== Given data

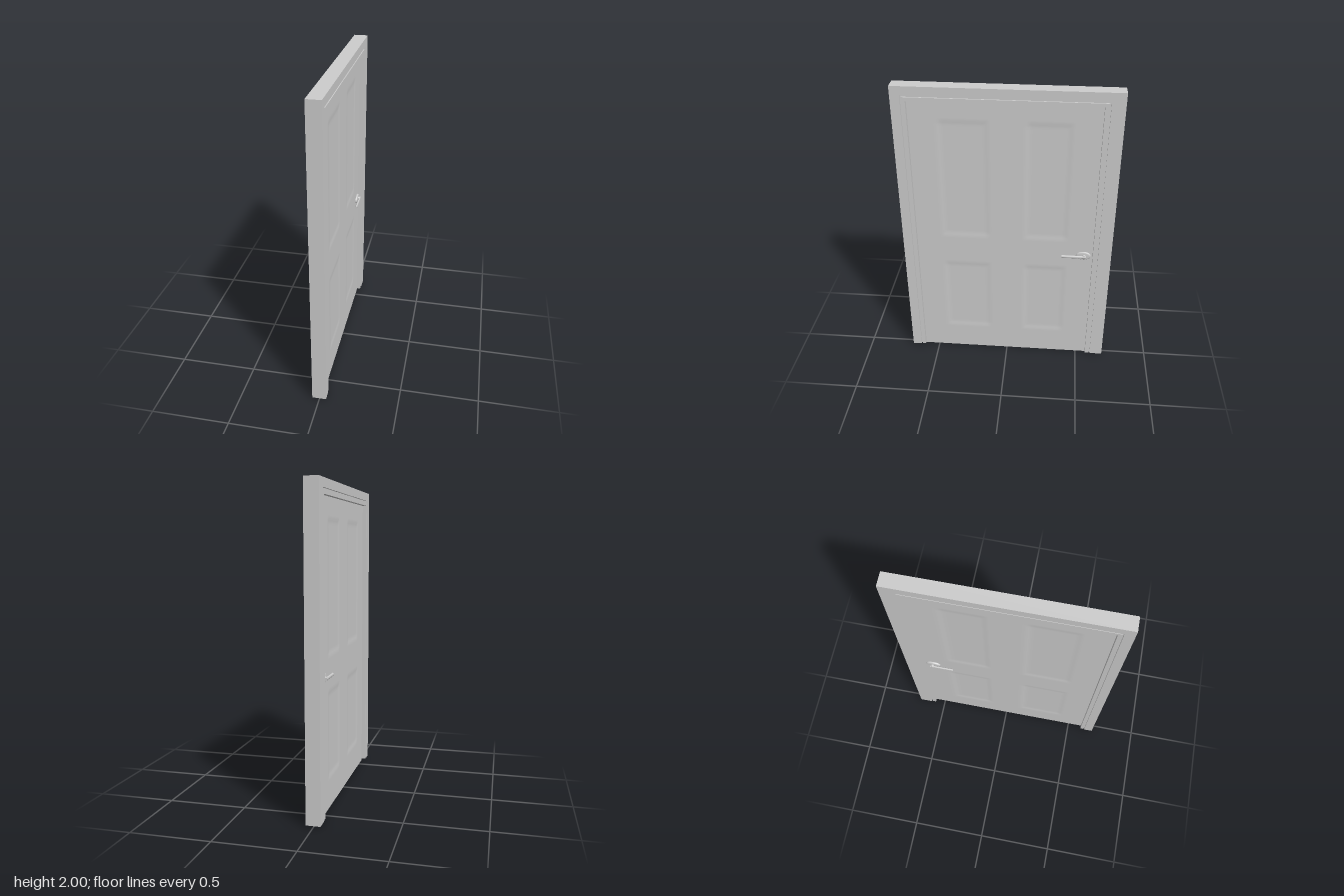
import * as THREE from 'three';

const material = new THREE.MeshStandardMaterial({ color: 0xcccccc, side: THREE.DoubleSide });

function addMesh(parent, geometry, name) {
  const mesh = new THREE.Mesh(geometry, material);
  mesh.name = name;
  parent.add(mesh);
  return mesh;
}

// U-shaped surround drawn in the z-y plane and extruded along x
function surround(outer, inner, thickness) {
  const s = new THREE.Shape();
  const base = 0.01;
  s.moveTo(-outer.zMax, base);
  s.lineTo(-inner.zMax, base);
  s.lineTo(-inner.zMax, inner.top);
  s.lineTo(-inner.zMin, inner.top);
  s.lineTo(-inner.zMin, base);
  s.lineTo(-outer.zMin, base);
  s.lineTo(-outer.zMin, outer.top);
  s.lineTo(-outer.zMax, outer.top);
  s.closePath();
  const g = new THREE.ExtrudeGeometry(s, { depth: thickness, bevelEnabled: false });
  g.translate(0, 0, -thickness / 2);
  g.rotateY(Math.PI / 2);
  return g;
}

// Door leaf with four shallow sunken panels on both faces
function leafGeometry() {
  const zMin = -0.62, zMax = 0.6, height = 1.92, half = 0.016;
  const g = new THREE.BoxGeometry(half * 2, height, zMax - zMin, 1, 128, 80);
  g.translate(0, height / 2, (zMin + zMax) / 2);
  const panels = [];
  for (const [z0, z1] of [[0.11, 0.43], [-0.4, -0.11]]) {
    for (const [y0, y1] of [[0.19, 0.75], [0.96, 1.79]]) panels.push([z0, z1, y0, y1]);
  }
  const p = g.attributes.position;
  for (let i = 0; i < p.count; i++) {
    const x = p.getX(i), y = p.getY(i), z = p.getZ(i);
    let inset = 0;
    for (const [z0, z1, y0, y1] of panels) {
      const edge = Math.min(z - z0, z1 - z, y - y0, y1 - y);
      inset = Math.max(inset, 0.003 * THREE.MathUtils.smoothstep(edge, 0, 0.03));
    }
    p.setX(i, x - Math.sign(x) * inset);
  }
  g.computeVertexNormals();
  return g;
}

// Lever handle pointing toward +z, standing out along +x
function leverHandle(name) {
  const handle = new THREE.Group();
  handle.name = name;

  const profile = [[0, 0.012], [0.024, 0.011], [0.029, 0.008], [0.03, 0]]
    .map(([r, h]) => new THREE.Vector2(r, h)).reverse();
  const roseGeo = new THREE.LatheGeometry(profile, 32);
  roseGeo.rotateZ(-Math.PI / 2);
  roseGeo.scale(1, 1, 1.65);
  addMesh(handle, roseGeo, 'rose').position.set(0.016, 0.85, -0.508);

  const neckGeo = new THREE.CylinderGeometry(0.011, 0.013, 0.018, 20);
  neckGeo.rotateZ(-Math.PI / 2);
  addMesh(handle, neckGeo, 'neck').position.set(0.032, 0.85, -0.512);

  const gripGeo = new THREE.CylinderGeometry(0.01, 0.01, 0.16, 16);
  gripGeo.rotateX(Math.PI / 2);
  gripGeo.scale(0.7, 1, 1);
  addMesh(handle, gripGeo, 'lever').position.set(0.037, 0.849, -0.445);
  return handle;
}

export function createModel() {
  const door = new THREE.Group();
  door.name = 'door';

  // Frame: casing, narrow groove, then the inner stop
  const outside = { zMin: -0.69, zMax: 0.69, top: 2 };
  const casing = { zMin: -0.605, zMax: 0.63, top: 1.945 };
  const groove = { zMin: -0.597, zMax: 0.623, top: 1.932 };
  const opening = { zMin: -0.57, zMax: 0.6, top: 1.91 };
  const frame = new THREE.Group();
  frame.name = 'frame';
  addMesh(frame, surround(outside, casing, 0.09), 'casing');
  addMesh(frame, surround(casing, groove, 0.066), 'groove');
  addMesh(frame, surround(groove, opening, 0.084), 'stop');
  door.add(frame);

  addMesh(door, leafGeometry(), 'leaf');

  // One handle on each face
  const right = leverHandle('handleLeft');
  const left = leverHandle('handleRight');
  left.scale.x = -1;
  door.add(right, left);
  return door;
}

====

### What to work on
Only lines holding the word "height" are wanted here; copy each from the listing.

### Answer for this exercise
  const zMin = -0.62, zMax = 0.6, height = 1.92, half = 0.016;
  const g = new THREE.BoxGeometry(half * 2, height, zMax - zMin, 1, 128, 80);
  g.translate(0, height / 2, (zMin + zMax) / 2);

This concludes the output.